I am a big proponent of code reviews. Usually when we do it, I ask the presenter to provide, ahead of time, a dagram of the active object instances and how they relate to each other, to give everyone a big picture overview of the (sub)system. We then go through the code in a handful of related classes. Has anyone ever tried doing a code review from a use-case point of view? That is, instead of going class by class, you more or less step throug the code, as executed during a given use-case, similar to debugging. It seems like it would involve a lot of page flipping, but I'm wondering if it might provide a different set of insights. I'm tempted to give it a try.
Mark, I use use case review to determine how the proposed solution (design) will fit the use case. Basically a design walkthrough. Have tried to map the code to use cases, but the distance seems to be too far (that is from code, to design to use case). The other time I utilized use case walkthrough is when I am testing the test cases (ie do the test cases that test the use cases really map to the use cases). <- earlier than above For a small system I think it could work since the code, design and requirements (use cases) can all be understood. For a larger system it has not worked for me. Steve

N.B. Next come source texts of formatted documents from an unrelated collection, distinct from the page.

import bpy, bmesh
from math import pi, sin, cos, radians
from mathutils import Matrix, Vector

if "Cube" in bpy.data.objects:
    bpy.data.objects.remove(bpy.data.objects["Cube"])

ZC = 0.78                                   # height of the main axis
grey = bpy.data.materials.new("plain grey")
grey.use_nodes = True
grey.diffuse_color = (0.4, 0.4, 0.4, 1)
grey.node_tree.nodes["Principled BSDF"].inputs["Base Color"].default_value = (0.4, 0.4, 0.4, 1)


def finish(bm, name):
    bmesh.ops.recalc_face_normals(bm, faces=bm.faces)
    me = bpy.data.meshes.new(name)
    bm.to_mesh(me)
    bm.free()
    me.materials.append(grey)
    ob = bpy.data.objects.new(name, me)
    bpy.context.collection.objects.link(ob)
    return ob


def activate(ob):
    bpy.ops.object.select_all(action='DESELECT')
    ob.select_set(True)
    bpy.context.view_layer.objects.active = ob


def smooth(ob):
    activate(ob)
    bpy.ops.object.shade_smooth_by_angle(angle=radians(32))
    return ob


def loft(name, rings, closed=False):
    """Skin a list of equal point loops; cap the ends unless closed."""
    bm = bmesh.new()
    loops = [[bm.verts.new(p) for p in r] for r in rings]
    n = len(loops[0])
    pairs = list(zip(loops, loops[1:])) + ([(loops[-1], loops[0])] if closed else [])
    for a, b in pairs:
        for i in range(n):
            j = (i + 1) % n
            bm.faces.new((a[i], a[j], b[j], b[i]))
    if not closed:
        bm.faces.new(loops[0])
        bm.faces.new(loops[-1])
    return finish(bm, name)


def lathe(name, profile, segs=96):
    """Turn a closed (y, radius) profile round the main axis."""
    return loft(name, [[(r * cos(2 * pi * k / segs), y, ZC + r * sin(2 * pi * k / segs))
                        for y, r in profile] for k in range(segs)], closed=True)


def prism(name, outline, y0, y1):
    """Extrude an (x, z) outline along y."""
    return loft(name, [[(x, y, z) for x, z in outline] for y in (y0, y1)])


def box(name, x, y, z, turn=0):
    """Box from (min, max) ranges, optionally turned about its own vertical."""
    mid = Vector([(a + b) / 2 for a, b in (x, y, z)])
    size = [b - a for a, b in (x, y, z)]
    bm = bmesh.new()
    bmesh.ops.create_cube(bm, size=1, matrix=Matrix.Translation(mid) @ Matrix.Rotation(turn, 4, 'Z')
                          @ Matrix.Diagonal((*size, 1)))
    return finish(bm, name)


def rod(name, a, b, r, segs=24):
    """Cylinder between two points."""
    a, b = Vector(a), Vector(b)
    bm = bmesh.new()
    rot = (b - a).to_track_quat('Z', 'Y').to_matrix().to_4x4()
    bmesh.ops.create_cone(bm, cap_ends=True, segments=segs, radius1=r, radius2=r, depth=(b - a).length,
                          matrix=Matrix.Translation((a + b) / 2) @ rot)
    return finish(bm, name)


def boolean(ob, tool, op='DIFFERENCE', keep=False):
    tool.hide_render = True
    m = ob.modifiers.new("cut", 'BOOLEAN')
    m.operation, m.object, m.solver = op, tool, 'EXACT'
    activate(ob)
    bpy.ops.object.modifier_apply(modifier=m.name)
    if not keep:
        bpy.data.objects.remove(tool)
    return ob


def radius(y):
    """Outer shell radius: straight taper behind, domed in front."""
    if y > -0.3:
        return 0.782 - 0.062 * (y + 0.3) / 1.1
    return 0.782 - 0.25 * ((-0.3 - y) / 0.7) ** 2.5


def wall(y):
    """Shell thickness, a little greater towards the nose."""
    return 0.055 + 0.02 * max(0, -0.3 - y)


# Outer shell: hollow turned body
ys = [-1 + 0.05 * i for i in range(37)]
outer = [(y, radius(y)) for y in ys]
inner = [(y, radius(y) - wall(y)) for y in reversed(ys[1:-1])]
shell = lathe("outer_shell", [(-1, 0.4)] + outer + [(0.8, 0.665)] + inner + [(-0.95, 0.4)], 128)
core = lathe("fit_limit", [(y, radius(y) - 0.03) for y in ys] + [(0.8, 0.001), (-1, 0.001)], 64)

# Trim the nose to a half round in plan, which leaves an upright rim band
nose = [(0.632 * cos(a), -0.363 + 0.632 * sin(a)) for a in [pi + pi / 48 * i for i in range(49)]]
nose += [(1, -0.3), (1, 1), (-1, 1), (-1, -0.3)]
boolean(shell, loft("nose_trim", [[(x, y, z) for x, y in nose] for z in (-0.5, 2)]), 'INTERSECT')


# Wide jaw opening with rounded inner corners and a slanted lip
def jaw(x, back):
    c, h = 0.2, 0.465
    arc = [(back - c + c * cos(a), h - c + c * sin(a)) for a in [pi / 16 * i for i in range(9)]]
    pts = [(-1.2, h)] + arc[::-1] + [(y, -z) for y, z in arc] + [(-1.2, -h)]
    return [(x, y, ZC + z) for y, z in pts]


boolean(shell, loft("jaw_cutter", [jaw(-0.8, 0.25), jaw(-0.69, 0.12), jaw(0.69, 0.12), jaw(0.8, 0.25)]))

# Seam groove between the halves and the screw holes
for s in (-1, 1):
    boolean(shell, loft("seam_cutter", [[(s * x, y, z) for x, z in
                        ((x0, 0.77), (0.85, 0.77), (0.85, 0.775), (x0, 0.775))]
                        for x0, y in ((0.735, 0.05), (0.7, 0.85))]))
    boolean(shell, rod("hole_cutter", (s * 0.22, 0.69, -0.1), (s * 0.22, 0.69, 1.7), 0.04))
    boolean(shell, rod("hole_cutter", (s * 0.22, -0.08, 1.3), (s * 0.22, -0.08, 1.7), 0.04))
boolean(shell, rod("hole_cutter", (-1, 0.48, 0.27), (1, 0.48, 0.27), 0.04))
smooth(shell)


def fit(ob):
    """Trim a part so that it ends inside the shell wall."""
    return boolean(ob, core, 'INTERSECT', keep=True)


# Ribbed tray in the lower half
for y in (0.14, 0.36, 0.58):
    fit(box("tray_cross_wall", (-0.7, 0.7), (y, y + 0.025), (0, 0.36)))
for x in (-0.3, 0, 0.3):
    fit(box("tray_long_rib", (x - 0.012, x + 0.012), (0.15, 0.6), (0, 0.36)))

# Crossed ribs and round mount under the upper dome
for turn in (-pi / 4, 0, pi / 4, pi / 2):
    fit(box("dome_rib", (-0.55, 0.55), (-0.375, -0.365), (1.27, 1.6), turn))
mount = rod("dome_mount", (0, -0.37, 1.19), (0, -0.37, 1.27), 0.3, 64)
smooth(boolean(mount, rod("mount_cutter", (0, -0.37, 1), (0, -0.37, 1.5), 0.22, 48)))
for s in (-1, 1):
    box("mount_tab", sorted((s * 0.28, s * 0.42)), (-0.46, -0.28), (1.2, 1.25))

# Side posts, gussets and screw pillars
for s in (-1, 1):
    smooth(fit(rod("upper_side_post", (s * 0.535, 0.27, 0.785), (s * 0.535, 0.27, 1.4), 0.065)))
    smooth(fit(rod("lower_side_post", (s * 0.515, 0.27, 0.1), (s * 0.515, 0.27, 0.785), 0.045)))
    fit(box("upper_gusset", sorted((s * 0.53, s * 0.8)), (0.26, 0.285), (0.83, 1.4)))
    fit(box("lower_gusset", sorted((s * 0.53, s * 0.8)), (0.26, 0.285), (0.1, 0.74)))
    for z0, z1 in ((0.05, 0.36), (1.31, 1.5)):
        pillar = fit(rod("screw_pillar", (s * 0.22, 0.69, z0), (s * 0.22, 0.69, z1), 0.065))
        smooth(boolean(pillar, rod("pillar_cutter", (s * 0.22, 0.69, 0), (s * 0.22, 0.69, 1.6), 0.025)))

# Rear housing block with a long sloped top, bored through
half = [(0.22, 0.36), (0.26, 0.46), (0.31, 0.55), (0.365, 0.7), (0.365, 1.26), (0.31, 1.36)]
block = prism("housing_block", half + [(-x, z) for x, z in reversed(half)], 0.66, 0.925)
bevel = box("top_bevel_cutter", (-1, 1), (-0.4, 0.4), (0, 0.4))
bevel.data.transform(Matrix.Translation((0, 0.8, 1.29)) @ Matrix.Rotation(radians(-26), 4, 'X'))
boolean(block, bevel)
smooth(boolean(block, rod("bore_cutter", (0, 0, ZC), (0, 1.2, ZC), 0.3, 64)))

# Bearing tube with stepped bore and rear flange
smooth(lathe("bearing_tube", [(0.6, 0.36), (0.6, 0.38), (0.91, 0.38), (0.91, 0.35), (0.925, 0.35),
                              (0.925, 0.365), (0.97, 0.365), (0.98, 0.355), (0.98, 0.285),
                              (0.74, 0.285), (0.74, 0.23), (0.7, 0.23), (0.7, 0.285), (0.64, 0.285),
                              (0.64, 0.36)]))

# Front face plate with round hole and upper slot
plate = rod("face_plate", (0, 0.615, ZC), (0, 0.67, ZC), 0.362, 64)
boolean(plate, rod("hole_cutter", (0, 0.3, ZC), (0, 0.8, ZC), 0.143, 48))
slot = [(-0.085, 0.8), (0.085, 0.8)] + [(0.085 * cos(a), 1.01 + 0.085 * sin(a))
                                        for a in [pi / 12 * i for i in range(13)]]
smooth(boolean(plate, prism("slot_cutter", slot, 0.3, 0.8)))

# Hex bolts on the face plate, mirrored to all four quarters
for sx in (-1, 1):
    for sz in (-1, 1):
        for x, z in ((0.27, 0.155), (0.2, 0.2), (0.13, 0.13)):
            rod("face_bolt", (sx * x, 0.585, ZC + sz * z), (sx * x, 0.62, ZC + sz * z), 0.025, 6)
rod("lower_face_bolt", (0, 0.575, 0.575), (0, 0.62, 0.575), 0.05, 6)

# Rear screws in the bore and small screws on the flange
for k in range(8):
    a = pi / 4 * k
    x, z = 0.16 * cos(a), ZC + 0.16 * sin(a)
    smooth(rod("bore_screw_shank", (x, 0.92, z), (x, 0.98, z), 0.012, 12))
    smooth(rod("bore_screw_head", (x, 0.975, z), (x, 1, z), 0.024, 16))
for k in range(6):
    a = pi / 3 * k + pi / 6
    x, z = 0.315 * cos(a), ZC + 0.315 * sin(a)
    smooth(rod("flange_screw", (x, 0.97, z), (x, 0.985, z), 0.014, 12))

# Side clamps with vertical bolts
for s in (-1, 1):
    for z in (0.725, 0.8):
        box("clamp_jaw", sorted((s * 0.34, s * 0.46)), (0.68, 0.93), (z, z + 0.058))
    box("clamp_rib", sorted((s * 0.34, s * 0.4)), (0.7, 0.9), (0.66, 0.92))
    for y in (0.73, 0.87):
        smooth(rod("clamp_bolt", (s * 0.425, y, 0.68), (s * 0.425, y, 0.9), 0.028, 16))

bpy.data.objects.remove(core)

Why fit in when you were born to stand out? - Seuss. Tiny ad:
the new thread boost feature brings a LOT of attention to your favorite threads